▶ **Work request**: Extract the records below word for word and ignore the images.

(Records from a dataset)
──────

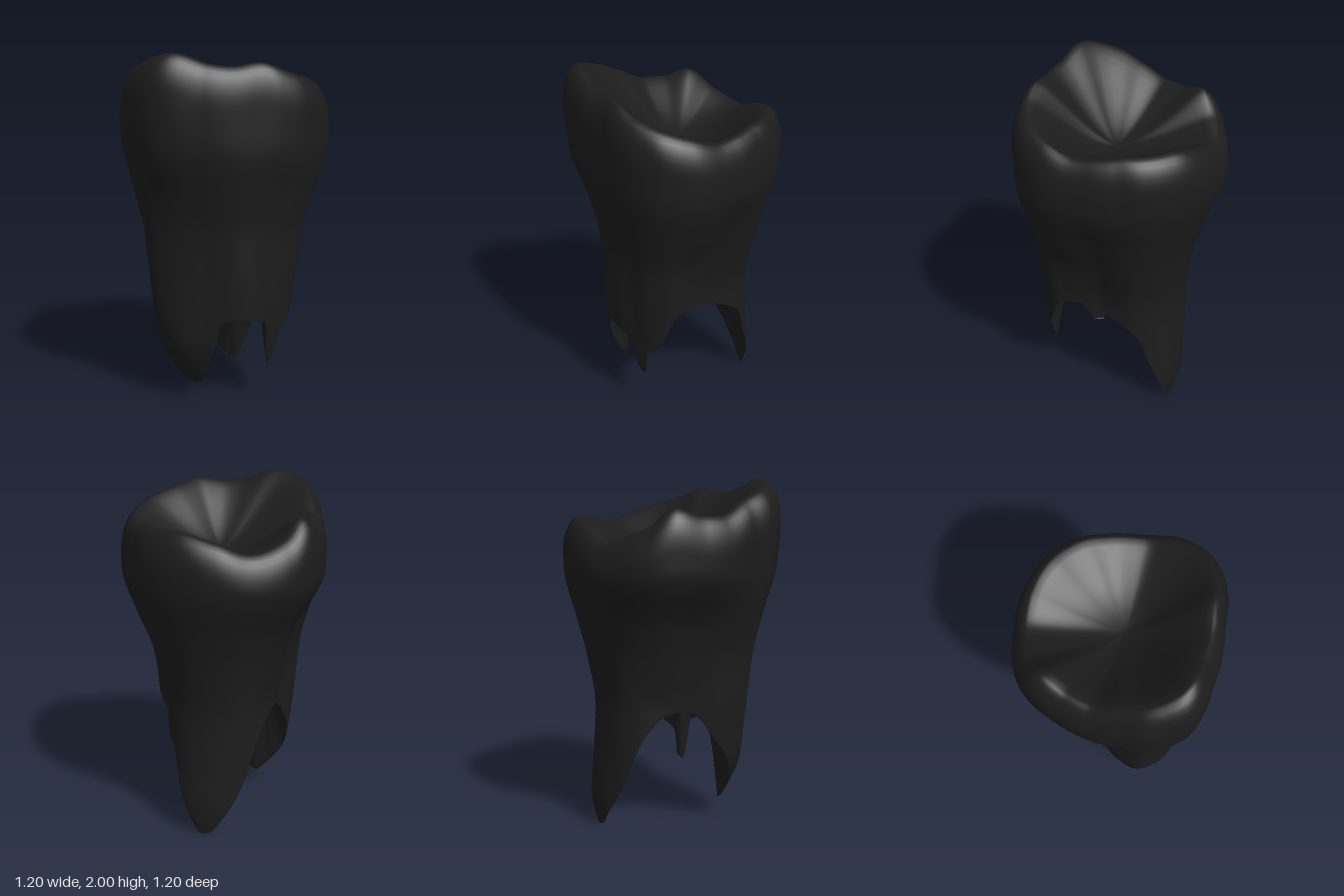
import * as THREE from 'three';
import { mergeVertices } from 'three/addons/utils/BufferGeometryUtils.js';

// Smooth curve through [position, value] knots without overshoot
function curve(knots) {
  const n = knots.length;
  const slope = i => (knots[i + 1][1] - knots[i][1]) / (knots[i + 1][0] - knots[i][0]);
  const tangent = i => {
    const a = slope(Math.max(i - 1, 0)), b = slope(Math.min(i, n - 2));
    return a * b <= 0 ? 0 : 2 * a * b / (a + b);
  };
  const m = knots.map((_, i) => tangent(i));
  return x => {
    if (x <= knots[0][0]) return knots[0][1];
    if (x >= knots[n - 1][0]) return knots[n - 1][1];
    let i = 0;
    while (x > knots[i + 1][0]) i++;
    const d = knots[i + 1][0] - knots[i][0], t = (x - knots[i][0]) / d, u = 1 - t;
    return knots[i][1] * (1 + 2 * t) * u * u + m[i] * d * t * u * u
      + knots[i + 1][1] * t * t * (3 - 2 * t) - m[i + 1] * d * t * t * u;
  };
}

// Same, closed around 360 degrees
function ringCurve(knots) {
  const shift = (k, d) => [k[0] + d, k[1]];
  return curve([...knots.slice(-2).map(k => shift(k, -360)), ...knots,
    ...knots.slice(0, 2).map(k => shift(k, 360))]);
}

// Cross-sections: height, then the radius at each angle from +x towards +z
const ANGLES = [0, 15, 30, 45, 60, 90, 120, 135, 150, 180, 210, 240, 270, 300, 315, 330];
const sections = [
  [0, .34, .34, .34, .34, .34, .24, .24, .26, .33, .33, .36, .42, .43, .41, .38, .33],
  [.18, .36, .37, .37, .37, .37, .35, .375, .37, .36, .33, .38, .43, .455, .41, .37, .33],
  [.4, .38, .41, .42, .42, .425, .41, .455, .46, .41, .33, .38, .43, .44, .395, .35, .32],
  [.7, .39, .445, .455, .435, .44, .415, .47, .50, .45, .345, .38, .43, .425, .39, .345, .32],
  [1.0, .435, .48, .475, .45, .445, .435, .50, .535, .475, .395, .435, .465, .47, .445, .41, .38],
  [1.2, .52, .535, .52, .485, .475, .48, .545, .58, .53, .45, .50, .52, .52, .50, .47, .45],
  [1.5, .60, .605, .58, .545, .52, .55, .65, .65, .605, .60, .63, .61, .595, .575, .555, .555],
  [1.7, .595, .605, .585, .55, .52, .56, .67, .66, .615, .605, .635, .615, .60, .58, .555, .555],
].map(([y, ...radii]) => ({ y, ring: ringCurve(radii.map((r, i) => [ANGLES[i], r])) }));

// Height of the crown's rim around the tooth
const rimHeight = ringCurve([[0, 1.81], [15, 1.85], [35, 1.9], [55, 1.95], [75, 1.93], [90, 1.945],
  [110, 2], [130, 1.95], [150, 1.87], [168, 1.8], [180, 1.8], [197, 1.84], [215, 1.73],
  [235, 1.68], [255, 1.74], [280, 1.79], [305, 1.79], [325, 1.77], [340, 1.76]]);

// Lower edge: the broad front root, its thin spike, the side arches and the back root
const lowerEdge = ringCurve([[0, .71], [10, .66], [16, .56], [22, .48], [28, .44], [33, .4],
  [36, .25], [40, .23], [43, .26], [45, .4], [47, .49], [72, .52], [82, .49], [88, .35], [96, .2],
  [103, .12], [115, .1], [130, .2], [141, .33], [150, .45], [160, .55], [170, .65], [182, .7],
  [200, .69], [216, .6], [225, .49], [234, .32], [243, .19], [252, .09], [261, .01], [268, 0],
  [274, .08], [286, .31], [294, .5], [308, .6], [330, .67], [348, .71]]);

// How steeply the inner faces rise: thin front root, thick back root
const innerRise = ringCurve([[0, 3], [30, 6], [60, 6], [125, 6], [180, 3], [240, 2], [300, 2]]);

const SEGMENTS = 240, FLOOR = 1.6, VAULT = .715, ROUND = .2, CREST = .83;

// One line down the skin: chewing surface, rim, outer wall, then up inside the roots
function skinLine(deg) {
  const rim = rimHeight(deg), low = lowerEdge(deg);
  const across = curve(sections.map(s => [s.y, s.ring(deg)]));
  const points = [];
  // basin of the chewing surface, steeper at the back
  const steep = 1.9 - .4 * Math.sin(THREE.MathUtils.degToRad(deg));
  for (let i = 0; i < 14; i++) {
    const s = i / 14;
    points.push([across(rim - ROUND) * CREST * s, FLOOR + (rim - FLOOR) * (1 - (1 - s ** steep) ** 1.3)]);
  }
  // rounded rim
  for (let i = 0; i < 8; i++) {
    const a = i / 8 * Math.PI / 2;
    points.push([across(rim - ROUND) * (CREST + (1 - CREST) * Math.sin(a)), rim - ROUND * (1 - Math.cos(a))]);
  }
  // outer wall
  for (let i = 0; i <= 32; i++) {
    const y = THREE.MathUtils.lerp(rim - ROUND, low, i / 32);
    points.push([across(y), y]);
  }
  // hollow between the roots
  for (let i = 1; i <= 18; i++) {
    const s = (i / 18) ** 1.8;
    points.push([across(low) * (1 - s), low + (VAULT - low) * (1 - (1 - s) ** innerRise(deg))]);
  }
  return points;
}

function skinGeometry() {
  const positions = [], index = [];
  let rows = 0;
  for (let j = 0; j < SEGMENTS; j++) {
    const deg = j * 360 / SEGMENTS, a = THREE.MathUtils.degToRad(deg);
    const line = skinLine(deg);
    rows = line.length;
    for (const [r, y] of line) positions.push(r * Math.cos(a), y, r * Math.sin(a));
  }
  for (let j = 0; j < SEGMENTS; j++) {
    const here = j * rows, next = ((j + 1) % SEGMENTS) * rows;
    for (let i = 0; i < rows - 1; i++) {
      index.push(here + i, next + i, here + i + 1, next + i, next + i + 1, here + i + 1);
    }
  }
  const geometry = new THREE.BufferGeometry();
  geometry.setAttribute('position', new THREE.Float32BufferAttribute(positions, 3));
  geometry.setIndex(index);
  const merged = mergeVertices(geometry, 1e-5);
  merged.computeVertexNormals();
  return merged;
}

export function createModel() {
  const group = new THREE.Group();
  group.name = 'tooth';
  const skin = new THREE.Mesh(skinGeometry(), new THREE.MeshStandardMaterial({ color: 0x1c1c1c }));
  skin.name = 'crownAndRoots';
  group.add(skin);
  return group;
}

──────

▶ **Result below**:
import * as THREE from 'three';
import { mergeVertices } from 'three/addons/utils/BufferGeometryUtils.js';

// Smooth curve through [position, value] knots without overshoot
function curve(knots) {
  const n = knots.length;
  const slope = i => (knots[i + 1][1] - knots[i][1]) / (knots[i + 1][0] - knots[i][0]);
  const tangent = i => {
    const a = slope(Math.max(i - 1, 0)), b = slope(Math.min(i, n - 2));
    return a * b <= 0 ? 0 : 2 * a * b / (a + b);
  };
  const m = knots.map((_, i) => tangent(i));
  return x => {
    if (x <= knots[0][0]) return knots[0][1];
    if (x >= knots[n - 1][0]) return knots[n - 1][1];
    let i = 0;
    while (x > knots[i + 1][0]) i++;
    const d = knots[i + 1][0] - knots[i][0], t = (x - knots[i][0]) / d, u = 1 - t;
    return knots[i][1] * (1 + 2 * t) * u * u + m[i] * d * t * u * u
      + knots[i + 1][1] * t * t * (3 - 2 * t) - m[i + 1] * d * t * t * u;
  };
}

// Same, closed around 360 degrees
function ringCurve(knots) {
  const shift = (k, d) => [k[0] + d, k[1]];
  return curve([...knots.slice(-2).map(k => shift(k, -360)), ...knots,
    ...knots.slice(0, 2).map(k => shift(k, 360))]);
}

// Cross-sections: height, then the radius at each angle from +x towards +z
const ANGLES = [0, 15, 30, 45, 60, 90, 120, 135, 150, 180, 210, 240, 270, 300, 315, 330];
const sections = [
  [0, .34, .34, .34, .34, .34, .24, .24, .26, .33, .33, .36, .42, .43, .41, .38, .33],
  [.18, .36, .37, .37, .37, .37, .35, .375, .37, .36, .33, .38, .43, .455, .41, .37, .33],
  [.4, .38, .41, .42, .42, .425, .41, .455, .46, .41, .33, .38, .43, .44, .395, .35, .32],
  [.7, .39, .445, .455, .435, .44, .415, .47, .50, .45, .345, .38, .43, .425, .39, .345, .32],
  [1.0, .435, .48, .475, .45, .445, .435, .50, .535, .475, .395, .435, .465, .47, .445, .41, .38],
  [1.2, .52, .535, .52, .485, .475, .48, .545, .58, .53, .45, .50, .52, .52, .50, .47, .45],
  [1.5, .60, .605, .58, .545, .52, .55, .65, .65, .605, .60, .63, .61, .595, .575, .555, .555],
  [1.7, .595, .605, .585, .55, .52, .56, .67, .66, .615, .605, .635, .615, .60, .58, .555, .555],
].map(([y, ...radii]) => ({ y, ring: ringCurve(radii.map((r, i) => [ANGLES[i], r])) }));

// Height of the crown's rim around the tooth
const rimHeight = ringCurve([[0, 1.81], [15, 1.85], [35, 1.9], [55, 1.95], [75, 1.93], [90, 1.945],
  [110, 2], [130, 1.95], [150, 1.87], [168, 1.8], [180, 1.8], [197, 1.84], [215, 1.73],
  [235, 1.68], [255, 1.74], [280, 1.79], [305, 1.79], [325, 1.77], [340, 1.76]]);

// Lower edge: the broad front root, its thin spike, the side arches and the back root
const lowerEdge = ringCurve([[0, .71], [10, .66], [16, .56], [22, .48], [28, .44], [33, .4],
  [36, .25], [40, .23], [43, .26], [45, .4], [47, .49], [72, .52], [82, .49], [88, .35], [96, .2],
  [103, .12], [115, .1], [130, .2], [141, .33], [150, .45], [160, .55], [170, .65], [182, .7],
  [200, .69], [216, .6], [225, .49], [234, .32], [243, .19], [252, .09], [261, .01], [268, 0],
  [274, .08], [286, .31], [294, .5], [308, .6], [330, .67], [348, .71]]);

// How steeply the inner faces rise: thin front root, thick back root
const innerRise = ringCurve([[0, 3], [30, 6], [60, 6], [125, 6], [180, 3], [240, 2], [300, 2]]);

const SEGMENTS = 240, FLOOR = 1.6, VAULT = .715, ROUND = .2, CREST = .83;

// One line down the skin: chewing surface, rim, outer wall, then up inside the roots
function skinLine(deg) {
  const rim = rimHeight(deg), low = lowerEdge(deg);
  const across = curve(sections.map(s => [s.y, s.ring(deg)]));
  const points = [];
  // basin of the chewing surface, steeper at the back
  const steep = 1.9 - .4 * Math.sin(THREE.MathUtils.degToRad(deg));
  for (let i = 0; i < 14; i++) {
    const s = i / 14;
    points.push([across(rim - ROUND) * CREST * s, FLOOR + (rim - FLOOR) * (1 - (1 - s ** steep) ** 1.3)]);
  }
  // rounded rim
  for (let i = 0; i < 8; i++) {
    const a = i / 8 * Math.PI / 2;
    points.push([across(rim - ROUND) * (CREST + (1 - CREST) * Math.sin(a)), rim - ROUND * (1 - Math.cos(a))]);
  }
  // outer wall
  for (let i = 0; i <= 32; i++) {
    const y = THREE.MathUtils.lerp(rim - ROUND, low, i / 32);
    points.push([across(y), y]);
  }
  // hollow between the roots
  for (let i = 1; i <= 18; i++) {
    const s = (i / 18) ** 1.8;
    points.push([across(low) * (1 - s), low + (VAULT - low) * (1 - (1 - s) ** innerRise(deg))]);
  }
  return points;
}

function skinGeometry() {
  const positions = [], index = [];
  let rows = 0;
  for (let j = 0; j < SEGMENTS; j++) {
    const deg = j * 360 / SEGMENTS, a = THREE.MathUtils.degToRad(deg);
    const line = skinLine(deg);
    rows = line.length;
    for (const [r, y] of line) positions.push(r * Math.cos(a), y, r * Math.sin(a));
  }
  for (let j = 0; j < SEGMENTS; j++) {
    const here = j * rows, next = ((j + 1) % SEGMENTS) * rows;
    for (let i = 0; i < rows - 1; i++) {
      index.push(here + i, next + i, here + i + 1, next + i, next + i + 1, here + i + 1);
    }
  }
  const geometry = new THREE.BufferGeometry();
  geometry.setAttribute('position', new THREE.Float32BufferAttribute(positions, 3));
  geometry.setIndex(index);
  const merged = mergeVertices(geometry, 1e-5);
  merged.computeVertexNormals();
  return merged;
}

export function createModel() {
  const group = new THREE.Group();
  group.name = 'tooth';
  const skin = new THREE.Mesh(skinGeometry(), new THREE.MeshStandardMaterial({ color: 0x1c1c1c }));
  skin.name = 'crownAndRoots';
  group.add(skin);
  return group;
}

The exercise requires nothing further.